WHAT IS EXPECTED.
Go through the material and return every line that contains the string "data".

MATERIAL FOR THE TASK.
━━━━━━━━━━━━━━━━━━━━

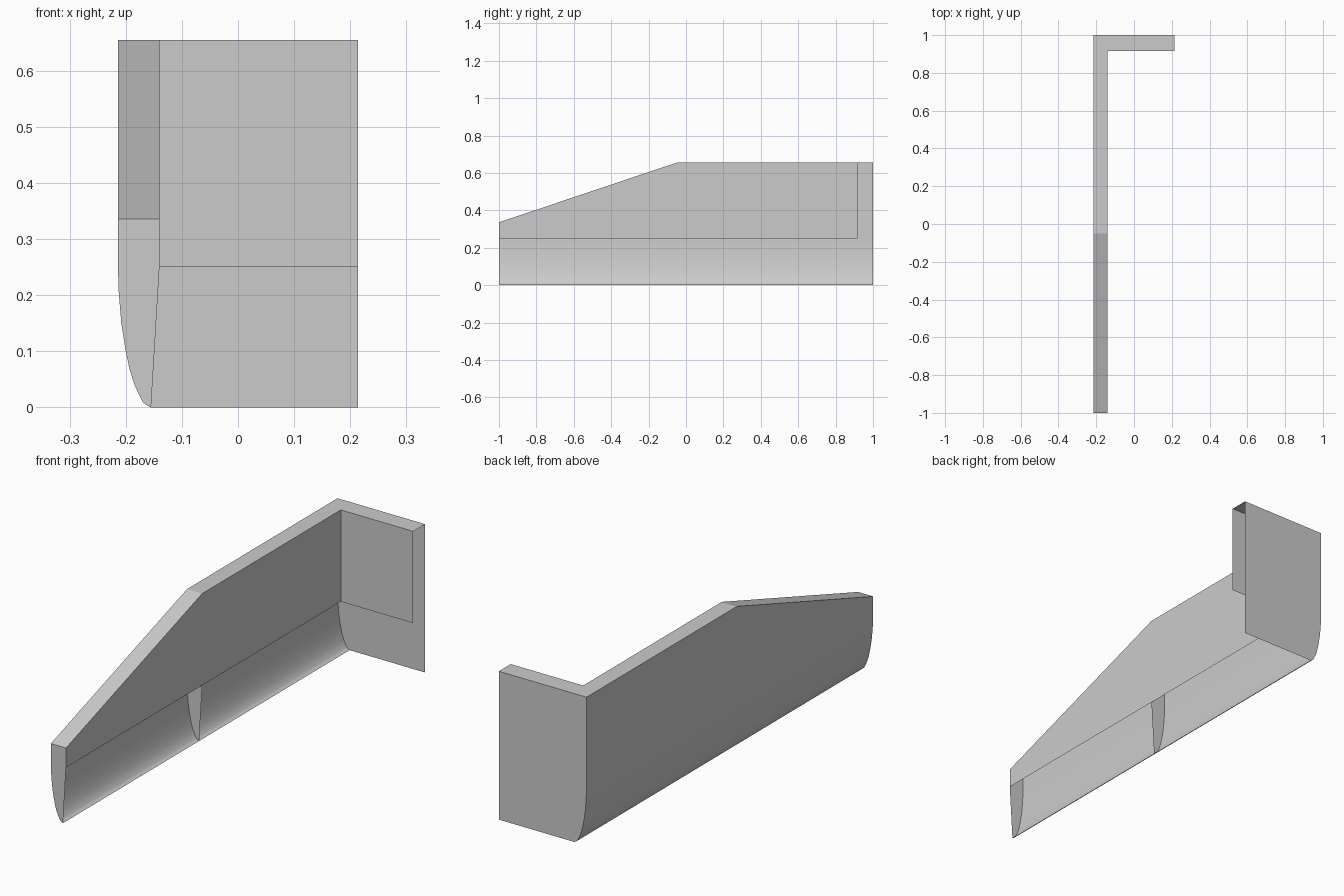
import bpy
import bmesh
from mathutils import Vector

if "Cube" in bpy.data.objects:
    bpy.data.objects.remove(bpy.data.objects["Cube"])

XO, XI, XR = -0.214, -0.14, 0.214      # outer skin, inner skin, far end of back panel
YF, YM, YI, YB = -1.0, -0.05, 0.917, 1.0
ZLOW, ZF, ZT = 0.25, 0.336, 0.655      # lower lip of inner skin, front top, top


def sheet(name, faces, facing, smooth=False):
    """Open shell from polygons, each turned toward the given direction."""
    bm = bmesh.new()
    for poly in faces:
        f = bm.faces.new([bm.verts.new(p) for p in poly])
        f.normal_update()
        if f.normal.dot(Vector(facing)) < 0:
            f.normal_flip()
    bmesh.ops.remove_doubles(bm, verts=bm.verts, dist=1e-5)
    me = bpy.data.meshes.new(name)
    bm.to_mesh(me)
    bm.free()
    ob = bpy.data.objects.new(name, me)
    bpy.context.collection.objects.link(ob)
    if smooth:
        bpy.ops.object.select_all(action='DESELECT')
        ob.select_set(True)
        bpy.context.view_layer.objects.active = ob
        bpy.ops.object.shade_smooth_by_angle(angle=0.5)
    return ob


# Curled lower edge of the outer skin (x, z)
curl = [(XO, ZLOW), (-0.2125, 0.205), (-0.208, 0.15), (-0.2, 0.1), (-0.193, 0.067),
        (-0.184, 0.039), (-0.17, 0.01), (-0.164, 0.005), (-0.155, 0)]


def section(y, top):
    return [(XI, y, top), (XO, y, top)] + [(x, y, z) for x, z in curl] + [(XI, y, ZLOW)]


# Outer side skin, sloping front bay and straight rear bay
outer = []
for y0, y1, t0, t1 in ((YF, YM, ZF, ZT), (YM, YB, ZT, ZT)):
    a, b = [(XO, t0)] + curl, [(XO, t1)] + curl
    for i in range(len(a) - 1):
        outer.append([(a[i][0], y0, a[i][1]), (a[i + 1][0], y0, a[i + 1][1]),
                      (b[i + 1][0], y1, b[i + 1][1]), (b[i][0], y1, b[i][1])])
sheet("outer_side_skin", outer, (-1, 0, -0.5), True)

# Inner side skin, open below its lower lip
sheet("inner_side_skin", [
    [(XI, YF, ZLOW), (XI, YM, ZLOW), (XI, YM, ZT), (XI, YF, ZF)],
    [(XI, YM, ZLOW), (XI, YI, ZLOW), (XI, YI, ZT), (XI, YM, ZT)]], (1, 0, 0))

# Top rail: slope, straight run and return along the back
sheet("top_rail", [
    [(XO, YF, ZF), (XI, YF, ZF), (XI, YM, ZT), (XO, YM, ZT)],
    [(XO, YM, ZT), (XI, YM, ZT), (XI, YI, ZT), (XO, YB, ZT)],
    [(XO, YB, ZT), (XI, YI, ZT), (XR, YI, ZT), (XR, YB, ZT)]], (0, 0, 1))

# Front cap and middle rib
sheet("front_cap", [section(YF, ZF)], (0, -1, 0))
sheet("middle_rib", [section(YM, ZT)], (0, -1, 0))

# Back panel: full outer sheet and shorter inner sheet, open at the far end
sheet("back_outer_panel", [[(XO, YB, ZT)] + [(x, YB, z) for x, z in curl] +
                           [(XR, YB, 0), (XR, YB, ZT)]], (0, 1, 0))
sheet("back_inner_panel", [[(XI, YI, ZLOW), (XR, YI, ZLOW), (XR, YI, ZT), (XI, YI, ZT)]],
      (0, -1, 0))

━━━━━━━━━━━━━━━━━━━━

REPLY.
if "Cube" in bpy.data.objects:
    bpy.data.objects.remove(bpy.data.objects["Cube"])
    me = bpy.data.meshes.new(name)
    ob = bpy.data.objects.new(name, me)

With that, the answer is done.